Uwe Boll. If any director is more strongly derided by film fans, I would be deeply, deeply surprised. Not even film fans, actually. Most of his flicks are based on videogames, if “based on” was defined as “taking the name and throwing out everything else that made the games fun or new or interesting”, so game fans think he’s a hack as well. Not even Paul W.S. Anderson gets it as bad in the neck as Boll. Now, I don’t play videogames, so the finer points of comparison are lost on me. I judge the movies purely on their own merits, regardless of fealty to the source material.
My voice was just about the only one that proclaimed to enjoy House of the Dead, for example. Yes it was garbage, I know that, but it was fun garbage. For me, it hit that sweet spot between overearnestness and outright parody, but there were two things in particular that sold me on that flick: Clint Howard and Jurgen Prochnow, both getting stuck in to a 12 course banquet of scenery with a scoop of crazy as a palate cleanser. Unfortunately, all the other Boll movies I have watched have been lacking in the Howard/Prochnow department. Can Alone in the Dark repair Boll’s reputation?
It really is that awful.
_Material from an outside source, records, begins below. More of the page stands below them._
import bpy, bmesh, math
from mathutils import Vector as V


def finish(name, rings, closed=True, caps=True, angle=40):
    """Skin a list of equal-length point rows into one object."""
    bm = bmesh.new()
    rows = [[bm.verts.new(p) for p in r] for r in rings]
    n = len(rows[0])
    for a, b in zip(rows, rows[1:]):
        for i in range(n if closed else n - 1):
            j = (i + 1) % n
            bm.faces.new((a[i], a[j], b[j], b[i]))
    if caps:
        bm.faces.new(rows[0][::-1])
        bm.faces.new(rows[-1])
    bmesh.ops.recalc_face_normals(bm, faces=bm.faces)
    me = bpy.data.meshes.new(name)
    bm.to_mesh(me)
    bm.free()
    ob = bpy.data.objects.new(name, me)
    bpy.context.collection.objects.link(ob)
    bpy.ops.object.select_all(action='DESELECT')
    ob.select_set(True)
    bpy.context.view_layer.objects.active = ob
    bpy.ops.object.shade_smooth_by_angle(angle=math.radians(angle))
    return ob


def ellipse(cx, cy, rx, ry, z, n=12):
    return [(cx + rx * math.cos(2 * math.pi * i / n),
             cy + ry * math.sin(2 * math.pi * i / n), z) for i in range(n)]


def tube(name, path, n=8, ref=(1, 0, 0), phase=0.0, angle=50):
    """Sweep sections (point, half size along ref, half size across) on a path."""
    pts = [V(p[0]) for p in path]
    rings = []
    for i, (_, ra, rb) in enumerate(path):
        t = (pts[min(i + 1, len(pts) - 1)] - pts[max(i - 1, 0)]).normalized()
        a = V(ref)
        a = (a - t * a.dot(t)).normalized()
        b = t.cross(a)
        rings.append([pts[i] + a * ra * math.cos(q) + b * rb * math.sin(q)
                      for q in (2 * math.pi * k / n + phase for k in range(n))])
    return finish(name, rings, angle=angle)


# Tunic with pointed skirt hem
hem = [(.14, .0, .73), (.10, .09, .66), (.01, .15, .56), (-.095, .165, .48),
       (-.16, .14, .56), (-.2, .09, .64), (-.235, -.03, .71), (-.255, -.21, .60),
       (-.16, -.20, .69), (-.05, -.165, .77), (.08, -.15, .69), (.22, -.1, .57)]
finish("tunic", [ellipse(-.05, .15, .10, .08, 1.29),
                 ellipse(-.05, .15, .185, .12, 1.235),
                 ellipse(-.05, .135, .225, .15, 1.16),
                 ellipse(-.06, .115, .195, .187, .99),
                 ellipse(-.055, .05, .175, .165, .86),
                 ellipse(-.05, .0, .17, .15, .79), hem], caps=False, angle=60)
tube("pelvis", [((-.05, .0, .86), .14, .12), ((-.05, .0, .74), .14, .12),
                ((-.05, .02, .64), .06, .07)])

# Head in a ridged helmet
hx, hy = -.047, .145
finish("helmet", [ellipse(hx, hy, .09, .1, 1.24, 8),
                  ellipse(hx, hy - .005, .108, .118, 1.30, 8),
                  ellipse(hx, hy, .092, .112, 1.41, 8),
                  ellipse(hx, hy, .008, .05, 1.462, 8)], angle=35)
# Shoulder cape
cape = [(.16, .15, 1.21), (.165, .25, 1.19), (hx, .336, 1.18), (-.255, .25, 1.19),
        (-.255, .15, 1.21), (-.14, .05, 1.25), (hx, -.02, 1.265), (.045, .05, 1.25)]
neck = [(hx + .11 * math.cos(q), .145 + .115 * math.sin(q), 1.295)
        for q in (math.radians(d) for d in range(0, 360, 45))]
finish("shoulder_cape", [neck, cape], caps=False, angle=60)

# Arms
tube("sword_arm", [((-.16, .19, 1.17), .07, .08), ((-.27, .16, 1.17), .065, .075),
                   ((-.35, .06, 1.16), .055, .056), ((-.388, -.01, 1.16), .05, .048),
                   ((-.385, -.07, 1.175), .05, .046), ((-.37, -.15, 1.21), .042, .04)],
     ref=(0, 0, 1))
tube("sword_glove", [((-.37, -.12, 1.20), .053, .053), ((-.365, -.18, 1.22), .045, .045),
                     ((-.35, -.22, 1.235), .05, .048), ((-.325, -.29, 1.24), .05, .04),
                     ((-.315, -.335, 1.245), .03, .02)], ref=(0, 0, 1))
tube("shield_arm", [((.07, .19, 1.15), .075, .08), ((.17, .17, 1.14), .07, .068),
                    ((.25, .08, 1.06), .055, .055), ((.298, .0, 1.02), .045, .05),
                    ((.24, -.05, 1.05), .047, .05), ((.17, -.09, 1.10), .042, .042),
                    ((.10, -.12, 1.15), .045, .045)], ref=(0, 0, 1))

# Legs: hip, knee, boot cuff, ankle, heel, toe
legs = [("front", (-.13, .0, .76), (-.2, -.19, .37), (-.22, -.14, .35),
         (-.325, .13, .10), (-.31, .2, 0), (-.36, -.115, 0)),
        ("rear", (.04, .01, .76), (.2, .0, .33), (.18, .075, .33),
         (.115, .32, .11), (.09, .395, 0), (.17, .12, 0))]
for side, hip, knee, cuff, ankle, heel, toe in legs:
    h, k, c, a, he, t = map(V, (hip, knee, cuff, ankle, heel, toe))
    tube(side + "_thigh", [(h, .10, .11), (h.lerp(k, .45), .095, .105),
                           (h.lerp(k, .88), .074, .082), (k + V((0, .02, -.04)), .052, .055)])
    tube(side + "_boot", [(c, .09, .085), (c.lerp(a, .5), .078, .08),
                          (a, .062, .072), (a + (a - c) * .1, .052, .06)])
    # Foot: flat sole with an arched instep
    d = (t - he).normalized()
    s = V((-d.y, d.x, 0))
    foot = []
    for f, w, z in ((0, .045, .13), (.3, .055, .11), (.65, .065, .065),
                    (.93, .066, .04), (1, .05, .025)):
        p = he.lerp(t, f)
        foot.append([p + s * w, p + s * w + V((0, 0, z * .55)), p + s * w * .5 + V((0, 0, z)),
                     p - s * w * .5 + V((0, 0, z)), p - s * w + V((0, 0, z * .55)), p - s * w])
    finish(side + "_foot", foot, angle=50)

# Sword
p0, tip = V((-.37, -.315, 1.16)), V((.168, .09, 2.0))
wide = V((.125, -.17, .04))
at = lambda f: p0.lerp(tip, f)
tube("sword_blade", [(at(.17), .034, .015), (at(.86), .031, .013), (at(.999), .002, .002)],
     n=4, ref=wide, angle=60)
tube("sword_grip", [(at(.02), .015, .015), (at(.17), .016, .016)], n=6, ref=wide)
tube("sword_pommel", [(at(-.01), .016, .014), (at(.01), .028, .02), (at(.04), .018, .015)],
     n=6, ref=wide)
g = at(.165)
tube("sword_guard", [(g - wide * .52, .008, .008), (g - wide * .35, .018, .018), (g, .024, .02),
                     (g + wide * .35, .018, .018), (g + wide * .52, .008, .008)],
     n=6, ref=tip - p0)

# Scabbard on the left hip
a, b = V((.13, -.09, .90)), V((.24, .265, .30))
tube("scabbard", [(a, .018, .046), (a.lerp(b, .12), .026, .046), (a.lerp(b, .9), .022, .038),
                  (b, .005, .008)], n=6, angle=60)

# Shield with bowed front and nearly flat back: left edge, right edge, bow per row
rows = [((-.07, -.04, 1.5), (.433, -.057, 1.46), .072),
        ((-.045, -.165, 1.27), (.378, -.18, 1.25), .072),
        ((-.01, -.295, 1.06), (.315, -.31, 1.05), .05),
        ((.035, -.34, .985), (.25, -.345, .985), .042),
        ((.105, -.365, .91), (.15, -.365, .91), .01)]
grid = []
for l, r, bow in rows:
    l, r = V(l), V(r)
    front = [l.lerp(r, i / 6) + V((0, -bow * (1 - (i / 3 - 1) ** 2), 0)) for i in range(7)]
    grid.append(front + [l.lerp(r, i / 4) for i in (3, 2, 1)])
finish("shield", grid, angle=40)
Paranormal Investigator Edward Carnby finds an artifact left by a vanished race of native Americans called the Abkani. He and his archeologist girlfriend Aline get drawn into a mission to stop a psychotic professor using other Abkani artifacts to open a dimensional door that will destroy the world. I think. Bad movie ensues.
Opening with a five minute long Star Wars-aping text crawl, that is handily read aloud for those who have already fallen asleep, Alone in the Dark gives bad a whole new meaning. I don’t even know where to begin. It seems that Uwe spent his entire budget on things like studio space and the electricity bill, with a bit for production design, at the expense of necessities such as a script, special effects, a decent cast, or anything even vaguely approaching coherence.
As someone with an avowed affinity for trash cinema, I have been disappointed before. That goes with the territory. Every once in a while I might stumble across the odd gem in the shitpile, but honestly it’s the hunt itself that’s the fun part. Mostly. If ever a film was going to put me off my quest to see as many of IMDb’s Bottom 100 as I can without killing either myself or everyone else*, this may be the winner. Just thinking about it again in order to write this review is giving me a headache.
Do you know who I feel bad for? Christian Slater. To think that the star of Gleaming the Cube has been reduced to this is just depressing. I think he knows it too. He isn’t even trying to be good here. This performance takes “phoning it in” to new depths. Tara Reid is atrociously miscast as a museum curator, and she and Slater have the distinction of being part of what is possibly the most incongruous sex scene in film history, awkwardly set to Youssou N’Dour and Neneh Cherry’s “7 Seconds”. Is that supposed to by some kind of statement, I wonder? According to the film’s Wikipedia page, Boll later released a director’s cut that removed almost all of Tara Reid’s scenes. By my estimate, it will have a running time of about twelve and a half minutes and may possibly be a surrealism masterpiece.
The worst thing about Alone in the Dark is not that it’s bad, but that it’s boring. Bad can still be fun, but sitting through all 96 minutes of this without chemical stimulation should be outlawed by the Geneva Convention.
*This makes eight. I haven’t killed anyone yet.
I often think that about Christian Slater’s career. Strong start in the 80s, a resurgent role with Interview with the Vampire, and then… I dunno what happened to him after that. Drugs?
Drugs, booze, bad career choices, all of the above. These things happen though.
I think I might have seen this…I vaguely remember Slater and Reid being in a movie and all the tabloids making fun of her for being cast as a curator…
Don’t feel the need to refresh your memory!
5 words? One word: miserable.
That does have a certain poetry to it.